When using PPE for work at height, or for any other activities, a pre-use check should always be completed. That is generally a visual inspection, checking for any signs of damage or deterioration. If any irregularities are found, the equipment should not be used until marked as compliant by a competent specialist.
It is recommended having all PPE used for work at height visually inspected every six months, and fully tested for compliance every 12 months. It is important to remember that each piece of PPE has a specified life span and, once the PPE kit has reached its life span, it will need to be replaced, regardless of how many times it has been used.
TIP: dangers may be existing under excessive dirt – ensure the PPE and fall protection equipment is clean at all times.
7. Emergency services will rescue personnel who have fallen from height.
Emergency services may not be equipped to perform a specialist rescue that has occurred due to a fall from height. Besides, a fall could take place in an area where the emergency services may not be able to reach you quickly enough.
Suspension trauma (also known as orthostatic intolerance or suspension syncope), is highly likely after any fall from height when a person is suspended upright in a harness. If a rescue has not been achieved within 10 minutes, blood can begin to pool in the legs, resulting in the heart, lungs and eventually the brain being starved of blood and oxygen.

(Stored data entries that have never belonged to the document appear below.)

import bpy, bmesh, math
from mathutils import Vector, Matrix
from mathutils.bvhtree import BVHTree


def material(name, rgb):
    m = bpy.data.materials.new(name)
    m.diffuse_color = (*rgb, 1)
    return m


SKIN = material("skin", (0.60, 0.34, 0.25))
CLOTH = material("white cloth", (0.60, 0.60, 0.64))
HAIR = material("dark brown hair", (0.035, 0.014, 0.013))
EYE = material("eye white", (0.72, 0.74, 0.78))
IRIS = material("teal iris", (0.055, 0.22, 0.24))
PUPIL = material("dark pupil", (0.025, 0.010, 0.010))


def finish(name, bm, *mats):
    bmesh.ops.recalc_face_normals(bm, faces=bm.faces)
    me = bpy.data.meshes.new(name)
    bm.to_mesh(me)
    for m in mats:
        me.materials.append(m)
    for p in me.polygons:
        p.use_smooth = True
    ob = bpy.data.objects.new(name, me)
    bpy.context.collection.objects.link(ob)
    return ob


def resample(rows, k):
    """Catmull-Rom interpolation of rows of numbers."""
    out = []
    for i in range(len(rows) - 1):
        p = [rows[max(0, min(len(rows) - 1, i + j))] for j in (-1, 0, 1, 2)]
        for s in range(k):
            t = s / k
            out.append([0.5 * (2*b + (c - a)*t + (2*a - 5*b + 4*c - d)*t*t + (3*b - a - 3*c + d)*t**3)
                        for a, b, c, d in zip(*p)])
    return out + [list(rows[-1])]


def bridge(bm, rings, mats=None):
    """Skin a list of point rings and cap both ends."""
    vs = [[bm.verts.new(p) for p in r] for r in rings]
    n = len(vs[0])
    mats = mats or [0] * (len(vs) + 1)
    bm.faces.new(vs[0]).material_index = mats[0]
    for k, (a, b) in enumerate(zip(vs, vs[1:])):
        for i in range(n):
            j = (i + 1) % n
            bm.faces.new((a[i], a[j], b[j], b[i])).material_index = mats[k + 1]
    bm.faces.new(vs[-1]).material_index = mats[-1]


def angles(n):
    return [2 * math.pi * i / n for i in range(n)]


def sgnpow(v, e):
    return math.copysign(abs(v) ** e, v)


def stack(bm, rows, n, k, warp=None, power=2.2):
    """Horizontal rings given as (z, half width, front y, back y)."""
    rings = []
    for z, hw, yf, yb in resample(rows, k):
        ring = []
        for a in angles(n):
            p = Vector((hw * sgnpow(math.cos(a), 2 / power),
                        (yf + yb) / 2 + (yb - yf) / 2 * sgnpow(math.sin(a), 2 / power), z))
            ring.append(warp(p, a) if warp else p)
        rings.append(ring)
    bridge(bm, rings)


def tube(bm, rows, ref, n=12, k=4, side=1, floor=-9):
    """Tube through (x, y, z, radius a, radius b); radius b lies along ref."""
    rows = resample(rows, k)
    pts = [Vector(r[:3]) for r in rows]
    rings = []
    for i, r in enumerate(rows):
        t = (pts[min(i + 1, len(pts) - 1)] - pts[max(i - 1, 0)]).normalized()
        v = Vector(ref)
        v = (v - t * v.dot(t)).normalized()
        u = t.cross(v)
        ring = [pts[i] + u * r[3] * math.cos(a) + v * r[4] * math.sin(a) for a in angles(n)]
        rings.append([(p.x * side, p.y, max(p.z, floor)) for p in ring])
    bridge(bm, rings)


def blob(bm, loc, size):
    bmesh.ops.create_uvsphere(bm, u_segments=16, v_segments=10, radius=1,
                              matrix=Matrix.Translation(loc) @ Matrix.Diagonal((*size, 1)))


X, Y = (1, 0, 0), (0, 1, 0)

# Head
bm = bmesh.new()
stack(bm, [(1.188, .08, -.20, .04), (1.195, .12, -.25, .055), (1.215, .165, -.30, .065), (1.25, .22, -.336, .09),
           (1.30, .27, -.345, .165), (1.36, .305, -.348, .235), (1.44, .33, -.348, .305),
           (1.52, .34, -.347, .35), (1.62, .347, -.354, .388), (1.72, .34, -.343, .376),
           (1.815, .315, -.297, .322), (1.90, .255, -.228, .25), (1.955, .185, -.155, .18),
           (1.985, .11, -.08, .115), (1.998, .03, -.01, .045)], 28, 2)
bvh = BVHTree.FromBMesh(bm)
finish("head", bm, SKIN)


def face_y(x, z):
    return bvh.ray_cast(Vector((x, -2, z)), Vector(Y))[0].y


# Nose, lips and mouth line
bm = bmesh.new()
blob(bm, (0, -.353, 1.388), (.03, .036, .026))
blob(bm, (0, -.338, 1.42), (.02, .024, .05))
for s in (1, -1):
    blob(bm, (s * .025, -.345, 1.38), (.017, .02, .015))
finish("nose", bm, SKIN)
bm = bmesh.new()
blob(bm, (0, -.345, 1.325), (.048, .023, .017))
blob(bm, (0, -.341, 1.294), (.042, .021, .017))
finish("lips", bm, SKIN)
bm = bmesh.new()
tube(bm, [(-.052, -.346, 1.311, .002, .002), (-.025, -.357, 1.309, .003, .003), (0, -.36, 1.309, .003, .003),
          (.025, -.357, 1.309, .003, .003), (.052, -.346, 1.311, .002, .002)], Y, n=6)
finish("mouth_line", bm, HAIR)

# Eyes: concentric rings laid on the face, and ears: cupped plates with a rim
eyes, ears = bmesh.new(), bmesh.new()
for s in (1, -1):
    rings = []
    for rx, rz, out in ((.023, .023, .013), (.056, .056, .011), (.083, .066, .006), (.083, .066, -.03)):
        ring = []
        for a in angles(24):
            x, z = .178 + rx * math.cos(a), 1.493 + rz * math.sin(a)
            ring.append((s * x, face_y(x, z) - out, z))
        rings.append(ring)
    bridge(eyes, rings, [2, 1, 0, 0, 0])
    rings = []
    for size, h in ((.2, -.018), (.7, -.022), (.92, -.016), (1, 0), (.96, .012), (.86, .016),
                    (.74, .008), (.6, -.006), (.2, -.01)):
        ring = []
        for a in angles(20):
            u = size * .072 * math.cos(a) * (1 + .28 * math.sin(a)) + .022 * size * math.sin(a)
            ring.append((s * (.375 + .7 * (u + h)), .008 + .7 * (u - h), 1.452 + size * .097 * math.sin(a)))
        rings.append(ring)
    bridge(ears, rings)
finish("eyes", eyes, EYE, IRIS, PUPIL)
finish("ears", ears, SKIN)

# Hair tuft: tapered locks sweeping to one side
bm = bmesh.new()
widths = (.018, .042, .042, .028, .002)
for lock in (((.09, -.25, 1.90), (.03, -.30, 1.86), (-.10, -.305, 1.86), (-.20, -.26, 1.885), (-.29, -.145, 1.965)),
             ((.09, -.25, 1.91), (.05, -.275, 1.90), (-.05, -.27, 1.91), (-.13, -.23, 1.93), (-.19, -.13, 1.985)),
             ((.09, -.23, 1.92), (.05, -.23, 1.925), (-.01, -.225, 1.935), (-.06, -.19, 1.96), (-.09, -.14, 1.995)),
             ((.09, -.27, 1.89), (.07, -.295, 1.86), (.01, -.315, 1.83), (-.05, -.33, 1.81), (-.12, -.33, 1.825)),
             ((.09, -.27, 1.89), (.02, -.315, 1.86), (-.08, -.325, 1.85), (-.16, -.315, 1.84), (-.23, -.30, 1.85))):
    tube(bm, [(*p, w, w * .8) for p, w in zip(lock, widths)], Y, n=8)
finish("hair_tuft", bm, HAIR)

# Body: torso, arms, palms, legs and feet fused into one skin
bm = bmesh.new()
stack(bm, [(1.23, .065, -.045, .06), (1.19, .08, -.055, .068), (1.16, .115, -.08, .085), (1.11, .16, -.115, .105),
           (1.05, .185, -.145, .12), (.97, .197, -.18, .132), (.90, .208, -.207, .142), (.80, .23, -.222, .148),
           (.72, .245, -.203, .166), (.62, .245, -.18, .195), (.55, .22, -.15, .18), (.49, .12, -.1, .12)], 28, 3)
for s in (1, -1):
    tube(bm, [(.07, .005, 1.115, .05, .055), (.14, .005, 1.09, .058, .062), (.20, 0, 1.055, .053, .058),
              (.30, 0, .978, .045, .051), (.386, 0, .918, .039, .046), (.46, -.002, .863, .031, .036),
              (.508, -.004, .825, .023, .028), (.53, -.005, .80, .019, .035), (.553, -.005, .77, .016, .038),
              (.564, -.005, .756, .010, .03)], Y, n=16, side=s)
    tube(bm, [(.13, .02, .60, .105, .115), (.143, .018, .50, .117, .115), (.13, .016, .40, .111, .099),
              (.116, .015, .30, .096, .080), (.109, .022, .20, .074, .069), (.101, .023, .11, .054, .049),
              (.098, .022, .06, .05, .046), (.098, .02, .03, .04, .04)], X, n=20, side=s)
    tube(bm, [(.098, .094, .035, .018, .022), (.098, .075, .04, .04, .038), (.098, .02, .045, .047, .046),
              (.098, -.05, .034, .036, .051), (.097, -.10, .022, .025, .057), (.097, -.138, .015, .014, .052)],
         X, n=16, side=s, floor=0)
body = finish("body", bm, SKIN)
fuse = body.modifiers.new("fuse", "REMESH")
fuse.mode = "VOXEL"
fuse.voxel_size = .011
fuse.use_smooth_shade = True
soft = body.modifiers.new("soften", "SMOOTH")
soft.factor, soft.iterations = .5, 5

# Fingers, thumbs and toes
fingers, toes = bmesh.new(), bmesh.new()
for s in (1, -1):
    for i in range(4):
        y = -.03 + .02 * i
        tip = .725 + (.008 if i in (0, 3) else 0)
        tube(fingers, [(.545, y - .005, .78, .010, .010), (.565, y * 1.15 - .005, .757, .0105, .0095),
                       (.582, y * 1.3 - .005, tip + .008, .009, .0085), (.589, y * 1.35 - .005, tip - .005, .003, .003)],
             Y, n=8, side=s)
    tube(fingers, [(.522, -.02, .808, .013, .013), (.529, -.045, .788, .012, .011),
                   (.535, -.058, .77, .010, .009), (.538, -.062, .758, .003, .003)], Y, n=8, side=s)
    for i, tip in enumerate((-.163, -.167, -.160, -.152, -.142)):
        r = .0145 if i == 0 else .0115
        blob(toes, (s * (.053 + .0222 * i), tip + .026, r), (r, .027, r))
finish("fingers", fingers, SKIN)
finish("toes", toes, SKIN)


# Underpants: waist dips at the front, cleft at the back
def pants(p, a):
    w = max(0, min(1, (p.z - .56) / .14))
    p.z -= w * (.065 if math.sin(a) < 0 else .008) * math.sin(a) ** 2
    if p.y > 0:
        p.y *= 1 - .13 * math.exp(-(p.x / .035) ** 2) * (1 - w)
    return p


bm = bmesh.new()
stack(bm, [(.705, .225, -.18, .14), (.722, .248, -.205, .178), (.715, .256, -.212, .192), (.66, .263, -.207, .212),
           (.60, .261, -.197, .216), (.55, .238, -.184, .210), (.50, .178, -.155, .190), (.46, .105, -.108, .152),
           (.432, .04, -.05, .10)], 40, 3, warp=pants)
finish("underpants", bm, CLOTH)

Suspension trauma should be taken as a serious likelihood in the event of a fall from height; it is therefore imperative that bespoke rescue plans are created for all sites in which personnel are WAH. It is also important to ensure that they are competent to complete the rescue procedure, should a fall occur.
8. I can minimise injuries by reacting quickly in the event of a fall.
It takes approximately six metres before your brain will be fully aware that you have fallen, and at this time, it will be almost physically impossible to stop your fall, assuming you are conscious when you fall.
9. Health and safety regulations do not benefit me.
Health and safety regulations do in fact benefit everyone, as they command safe working environments and safe measures of protection for personnel working in hazardous environments.
Regulations continue to make work environments safer and help to mitigate risks posed for people WAH. In the UK alone, it is estimated that
225 more people per year now go home safely at the end of the working day due to clearer health and safety requirements
10. Fall protection equipment is suitable for all work activities.
Roof build ups vary massively from site to site, so it is imperative that an appropriate personal or collective measure of protection is selected to suit required activities. All sites should be surveyed by a competent specialist to ensure that the most effective fall protection equipment is in place to protect personnel WAH.
TIP: working in fall restraint (i.e. preventing falls from happening with guardrails, handrails and edge protection) requires a different type of equipment than working in fall arrest (i.e. arresting a fall should it occur with personal fall protection safety lines and specialist PPE).
Faced with multiple hazards at any one time, it is important to ensure that people WAH are not misinformed on the regulations designed to protect them. By ensuring that workers are appropriately trained to undertake the activities required, employers can have peace of mind knowing that their employees are able to identify hazards, use equipment correctly and are equipped to separate truth from myths.
Work at Height Regulations at: http://www.hse.gov.uk/work-at-height/the-law.htm
Ken Diable is managing director, HeightSafe Systems
By EHS Congress Berlin on 10 February 2020
Over the past two decades, safety improvements across a number of industries have largely flatlined – as measured in fatalities and serious injury rates, for instance – despite a vast expansion of safety investment, compliance and paperwork.
By Belinda Liversedge on 29 January 2020
Need to convince the leaders in your organisation to take wellbeing seriously? “Don’t just appeal to the money, appeal to the strategy,” says Professor Kevin Daniels
By Iris Cepero on 28 January 2020
We are in a climate crisis; it is the clear and final message we have got now. Under that frightening premise we start a new year and a new decade.